Why is this worth it? Well, just think of a Gucci handbag — functionally, its exactly the same as any other handbag. However, people are willing to pay much more for a handbag with their logo on as they identify with that meaning.
Recommended reading: The Hero and the Outlaw – Building extraordinary brands through the power of archetypes by Margaret Mark and Carol S. Pearson
Impero’s Cloud Journey – Nikki Annison
Next up was Nikki Annison from Impero Software demonstrating how they created a fully-integrated campaign for their journey to the Cloud. They went with the four C’s of campaign success: coherence, consistency, continuity, and complementary. They also used Kotter’s 8 steps to change to really make an impact:
Impero came up with their desired action, communication objectives, and started getting their team, existing customers, and new businesses involved at an early stage. Everyone on the team was especially involved during the creative process.
Before selling the benefits with conviction and evidence, they needed to create awareness. So to get people talking, they wanted to pick a fun theme as an analogy. As they were doing a big product launch, they decided to go with a movie premiere theme, and this underpinned the whole marketing campaign.
And of course, they couldn’t have a movie launch without a trailer. Seriously, watch this — it’s utterly brilliant:
- Consistency is key
- Involve everyone
- Track success and share
- Have fun!
Lessons from working at Google – Robert Craven
Robert kickstarted his talk with tremendous energy; energy that wasn’t initially reciprocated on such a hot, long day. But he tried again, asking the audience to cheer as if their favourite band had just come on stage at Glastonbury, and it worked.
This is probably the kind of energy that landed him a job at Google, and here’s what he says he learned while working there:
Here, Robert talks about having a ‘can-do’ attitude and asking us what’s holding us back. We were then asked to think of one thing that holds us back every day and talk to the person next to us about it. Then, he noted that most of us would have started our sentence with ‘They, he, or she’ — putting the blame on someone else is something we as humans are really bloody good at doing. It’s never our fault, always ‘theirs’.
Secondly, he noted how Google uses this concept called ‘Moonshot Thinking’, which is basically thinking outside of the box, being bold and brave, and not being afraid to try new things and maybe mess up.

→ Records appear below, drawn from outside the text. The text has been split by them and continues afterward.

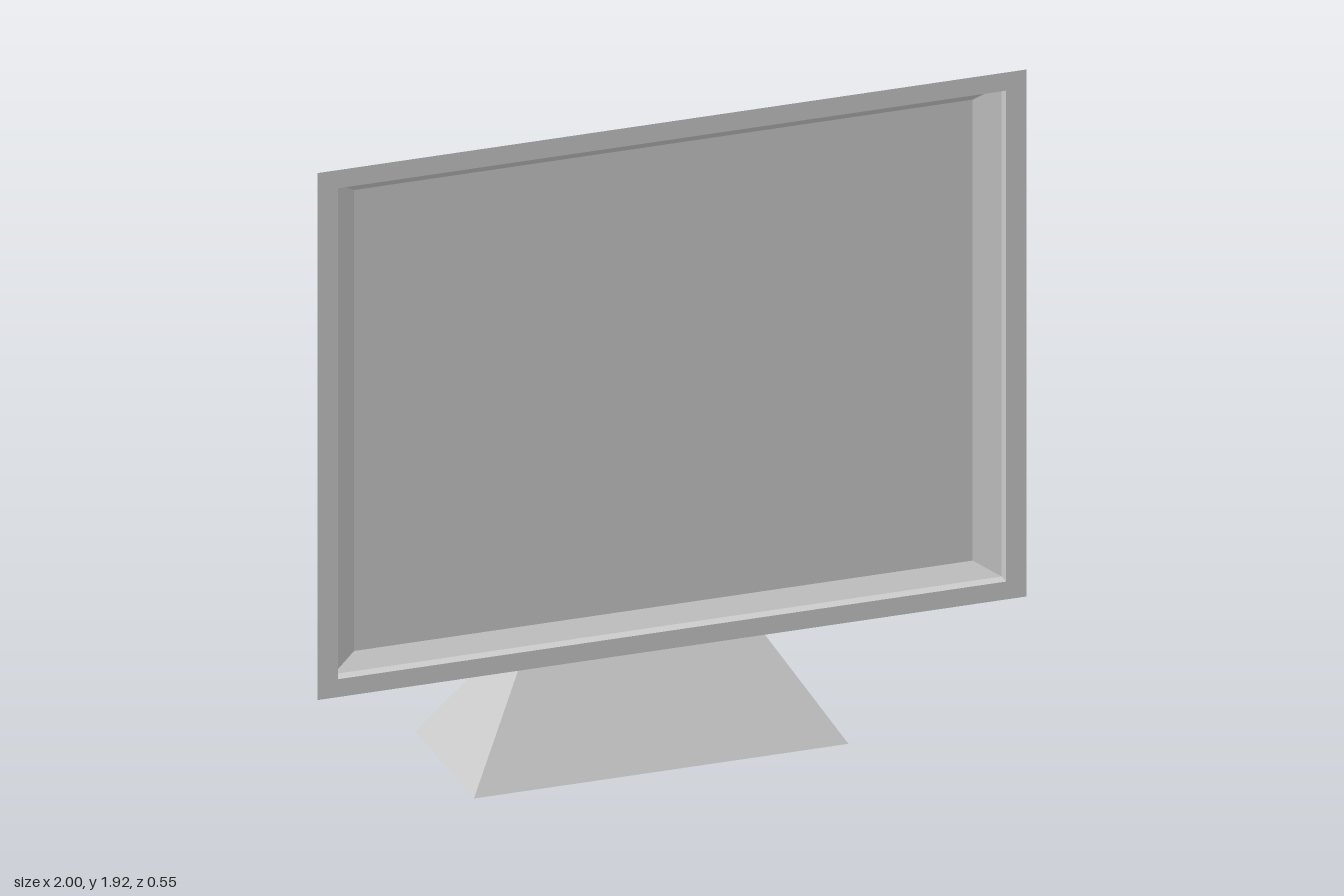
import * as THREE from 'three';

const grey = new THREE.MeshStandardMaterial({ color: 0xcccccc, flatShading: true });

// Rectangular rings [halfWidth, yMin, yMax, z] joined in order, with optional end caps
function loft(name, rings, frontCap = false, backCap = false) {
  const pos = [];
  const corners = rings.map(([w, y0, y1, z]) => [[-w, y0, z], [w, y0, z], [w, y1, z], [-w, y1, z]]);
  const quad = (a, b, c, d) => pos.push(...a, ...b, ...c, ...a, ...c, ...d);
  for (let r = 0; r < corners.length - 1; r++) {
    const a = corners[r], b = corners[r + 1];
    for (let i = 0; i < 4; i++) {
      const j = (i + 1) % 4;
      quad(a[i], b[i], b[j], a[j]);
    }
  }
  if (frontCap) quad(...corners[0]);
  if (backCap) quad(...corners[corners.length - 1].slice().reverse());
  const geo = new THREE.BufferGeometry();
  geo.setAttribute('position', new THREE.Float32BufferAttribute(pos, 3));
  geo.computeVertexNormals();
  const mesh = new THREE.Mesh(geo, grey);
  mesh.name = name;
  return mesh;
}

export function createModel() {
  const model = new THREE.Group();
  model.name = 'monitor';

  const screenEdge = [0.872, 0.488, 1.828, 0.207];
  const innerLip = [0.942, 0.445, 1.872, 0.24];
  const opening = [0.942, 0.445, 1.872, 0.275];
  const outerEdge = [1, 0.393, 1.925, 0.275];
  const rimBack = [0.942, 0.445, 1.872, 0.207];

  // Recessed display with its sloping border
  model.add(loft('screen', [screenEdge, innerLip], true));
  // Frame: inner wall, flat front, tapered outside
  model.add(loft('bezel', [innerLip, opening, outerEdge, innerLip]));
  // Housing: straight rim, then the bevelled rear panel
  model.add(loft('backShell', [innerLip, rimBack, screenEdge, [0.738, 0.595, 1.725, 0.132]], false, true));

  // Hooked neck: side profile (z, y) extruded across x
  const profile = new THREE.Shape([
    [-0.1, 0.315], [0.015, 0.315], [0.015, 0.81], [0.132, 0.81], [0.132, 1.19], [-0.1, 1.19],
  ].map(([z, y]) => new THREE.Vector2(-z, y)));
  const neckGeo = new THREE.ExtrudeGeometry(profile, { depth: 0.65, bevelEnabled: false });
  neckGeo.translate(0, 0, -0.325).rotateY(Math.PI / 2);
  const neck = new THREE.Mesh(neckGeo, grey);
  neck.name = 'neck';
  model.add(neck);

  // Flared foot, lofted along z and turned upright
  const foot = loft('foot', [[0.325, -0.015, 0.1, 0.315], [0.528, -0.19, 0.275, 0]], true, true);
  foot.geometry.rotateX(-Math.PI / 2);
  model.add(foot);

  return model;
}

Google moves twice as fast as everyone else. In fact, they don’t even bother with business plans for the year; all their plans are actually 12-week business plans. Robert says he never knew what he’d be doing next quarter. At Google, everything moves faster, everything happens quicker, they learn more in a shorter amount of time, and it makes things more exciting.
Psychological safety — it’s okay to take risks, it’s okay to be vulnerable in front of each other.
Dependability, structure and clarity — everyone knows what they’re responsible for and what they’re always supposed to be doing.
Meaning — each team member knows what they’re doing is worthwhile and that they’re each making an impact.
Google use Objectives and Key Results, which is a goal system that creates alignment and engagement around measurable goals. They’re usually frequently set, tracked and re-evaluated quarterly. The goal is to make sure everyone is constantly and consistently going in the same direction with clear priorities.
Not only was this a huge day filled with some seriously impressive talks, but we also managed to raise an insane £18,047.21 for Samaritans with our tickets (plus more donations were made via Larry the unicorn on the day!).
I can’t wait for next year! What did you learn? Let us know in the comments below!